Neither. I just wanted to include the picture. My point was that Anglos act as if they did all the work fighting Napoleon when they actually made other countries (namely Prussia) do most of the fighting.
>When did Voltaire, Rousseau, and Kant become English?
All subversive according to Catholic decree. All of their rhetoric was imported from England. You really think a movement just happened to pop up in France and take out Catholic hegemony? Nothing just happens in politics—never.
>WE WUZ ENLIGHTENMENT THINKERS
"In the mid-18th century, Paris became the center of an explosion of philosophic and scientific activity challenging traditional doctrines and dogmas. The philosophic movement was led by Voltaire and Jean-Jacques Rousseau, who argued for a society based upon reason rather than faith and Catholic doctrine, for a new civil order based on natural law, and for science based on experiments and observation. The political philosopher Montesquieu introduced the idea of a separation of powers in a government, a concept which was enthusiastically adopted by the authors of the United States Constitution."

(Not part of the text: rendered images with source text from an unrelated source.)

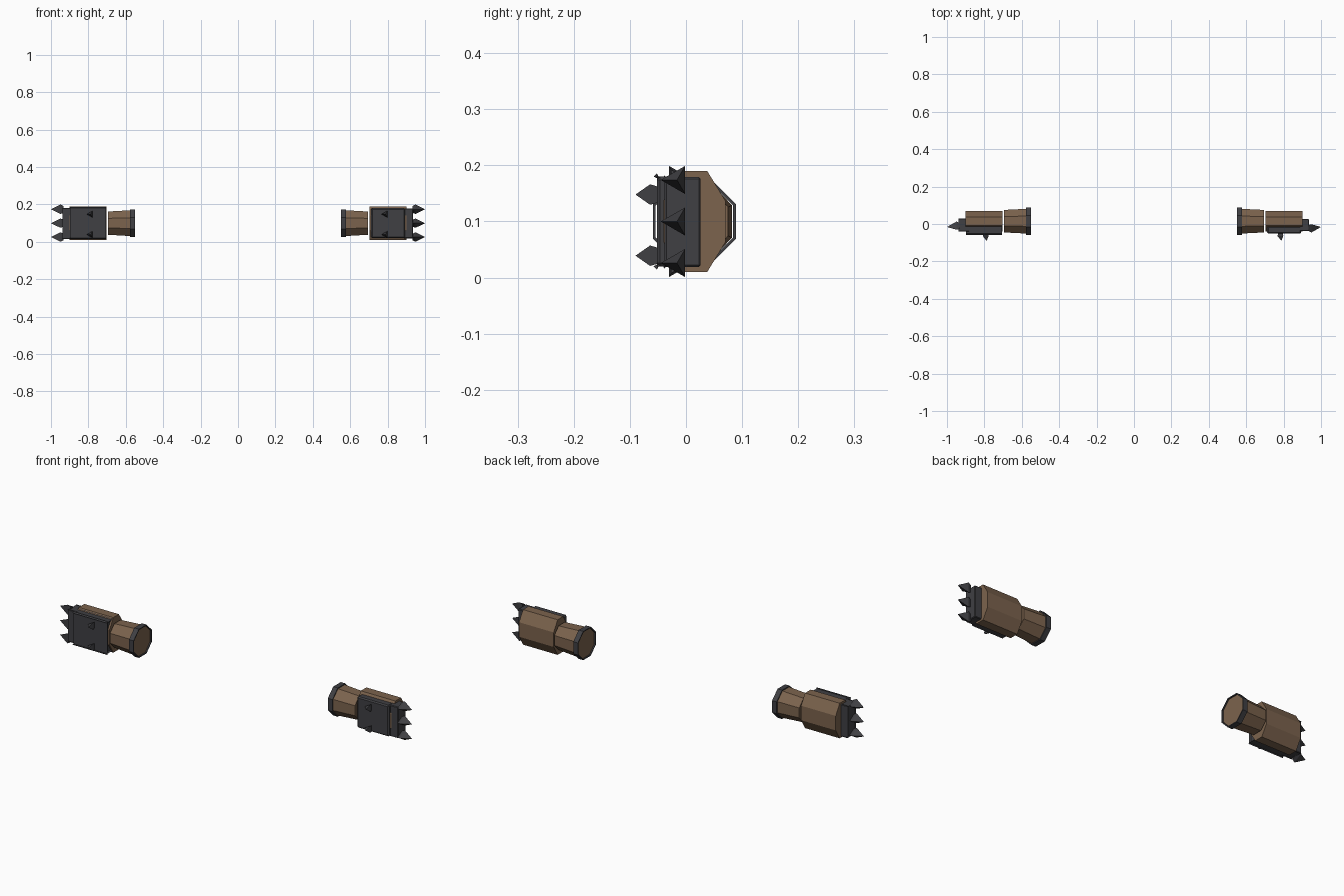
import bpy, bmesh, math

if "Cube" in bpy.data.objects:
    bpy.data.objects.remove(bpy.data.objects["Cube"])


def material(name, rgb):
    m = bpy.data.materials.new(name)
    m.diffuse_color = (*rgb, 1)
    m.use_nodes = True
    m.node_tree.nodes["Principled BSDF"].inputs["Base Color"].default_value = m.diffuse_color
    return m


LEATHER = material("brown_leather", (0.2, 0.125, 0.075))
METAL = material("dark_metal", (0.05, 0.05, 0.056))
CY, CZ = 0.015, 0.10          # axis of the forearm


def finish(bm, name, mat):
    bmesh.ops.recalc_face_normals(bm, faces=bm.faces)
    me = bpy.data.meshes.new(name)
    bm.to_mesh(me)
    bm.free()
    me.materials.append(mat)
    ob = bpy.data.objects.new(name, me)
    bpy.context.collection.objects.link(ob)
    return ob


def octagon(bm, x, ay, az):
    """Octagon ring at x; ay / az are the flat-to-centre distances."""
    k = 1 / math.cos(math.pi / 8)
    angles = [math.pi / 8 + i * math.pi / 4 for i in range(8)]
    return [bm.verts.new((x, CY + ay * k * math.cos(a), CZ + az * k * math.sin(a)))
            for a in angles]


def bridge(bm, a, b):
    n = len(a)
    for i in range(n):
        bm.faces.new((a[i], a[(i + 1) % n], b[(i + 1) % n], b[i]))


def tube(name, first, last, side):
    """Closed eight-sided block between two octagons."""
    bm = bmesh.new()
    a = octagon(bm, side * first[0], *first[1:])
    b = octagon(bm, side * last[0], *last[1:])
    bridge(bm, a, b)
    bm.faces.new(a)
    bm.faces.new(b)
    return finish(bm, name, LEATHER)


def band(name, x0, x1, outer, inner, side):
    """Open thin eight-sided hoop."""
    bm = bmesh.new()
    rings = [octagon(bm, side * x, r, r)
             for x, r in ((x0, outer), (x1, outer), (x1, inner), (x0, inner))]
    for i in range(4):
        bridge(bm, rings[i], rings[(i + 1) % 4])
    return finish(bm, name, METAL)


def plate(name, lo, hi, bevel, side):
    bm = bmesh.new()
    bmesh.ops.create_cube(bm, size=1)
    for v in bm.verts:
        p = [(lo[i] + hi[i]) / 2 + v.co[i] * (hi[i] - lo[i]) for i in range(3)]
        v.co = (side * p[0], p[1], p[2])
    bmesh.ops.bevel(bm, geom=bm.edges[:], offset=bevel, segments=1, affect='EDGES')
    return finish(bm, name, METAL)


def spike(name, place, rings, tip):
    """Three-sided spike; place(angle, radius, height) gives a point."""
    bm = bmesh.new()
    loops = [[bm.verts.new(place(i * math.tau / 3, r, h)) for i in range(3)]
             for h, r in rings]
    apex = bm.verts.new(place(0, 0, tip))
    bm.faces.new(loops[0])
    bridge(bm, loops[0], loops[1])
    for i in range(3):
        bm.faces.new((loops[1][i], loops[1][(i + 1) % 3], apex))
    return finish(bm, name, METAL)


for label, s in (("right", 1), ("left", -1)):
    # leather glove body, cuff and metal wrist hoop
    tube(f"{label}_hand_block", (0.703, 0.055, 0.09), (0.90, 0.055, 0.09), s)
    tube(f"{label}_cuff", (0.558, 0.067, 0.07), (0.696, 0.06, 0.062), s)
    band(f"{label}_wrist_hoop", 0.552, 0.578, 0.074, 0.069, s)
    # armour on the back of the hand and over the knuckles
    plate(f"{label}_back_plate", (0.712, -0.052, 0.02), (0.893, -0.012, 0.18), 0.006, s)
    plate(f"{label}_knuckle_plate", (0.885, -0.038, 0.019), (0.936, 0.026, 0.179), 0.003, s)

    # knuckle spikes, pointing outwards
    for n, dz in enumerate((-0.074, 0, 0.074)):
        spike(f"{label}_knuckle_spike_{n}",
              lambda a, r, h: (s * h, -0.016 - s * r * math.cos(a),
                               CZ + dz + r * math.sin(a)),
              ((0.933, 0.021), (0.949, 0.029)), 1.0)
    # small spikes on the back plate, pointing forwards
    for n, z in enumerate((0.039, 0.148)):
        spike(f"{label}_plate_spike_{n}",
              lambda a, r, h: (s * 0.788 - r * math.cos(a), -h, z + r * math.sin(a)),
              ((0.049, 0.016), (0.064, 0.021)), 0.09)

Enlightenment thinking went back to the Royal Institute and Freemasonry. Freemasonry and the "Enlightenment" are the same thing. The Bourbon Dynasty didn't just let English propaganda like Voltaire and Rousseau through the front door. Rather, it was all done surreptitiously via Beligian and Dutch lodges.
she even brought her lover along with her to italy after refusing to see him for months during his first major campaign, no one had the heart to tell him though, when he found out in egypt he took a mistress imediately, it was worse to be a cuckee rather then doing the cucking for a general in society at the time.
>He do not conquer England, do not conquer fertile Africa, and did attempt conquer snow desert of North Eurasia.
You are wrong on every account there
He built a fleet of flat-bottomed boats and made several invasion plans that were never realised
He conquered Egypt and almost Syria before returning to become first consul after the revolution
His goal was never to conquer, just to get Tsar Alexander to get back in his continental system
I don't know if I should laugh or hang myself.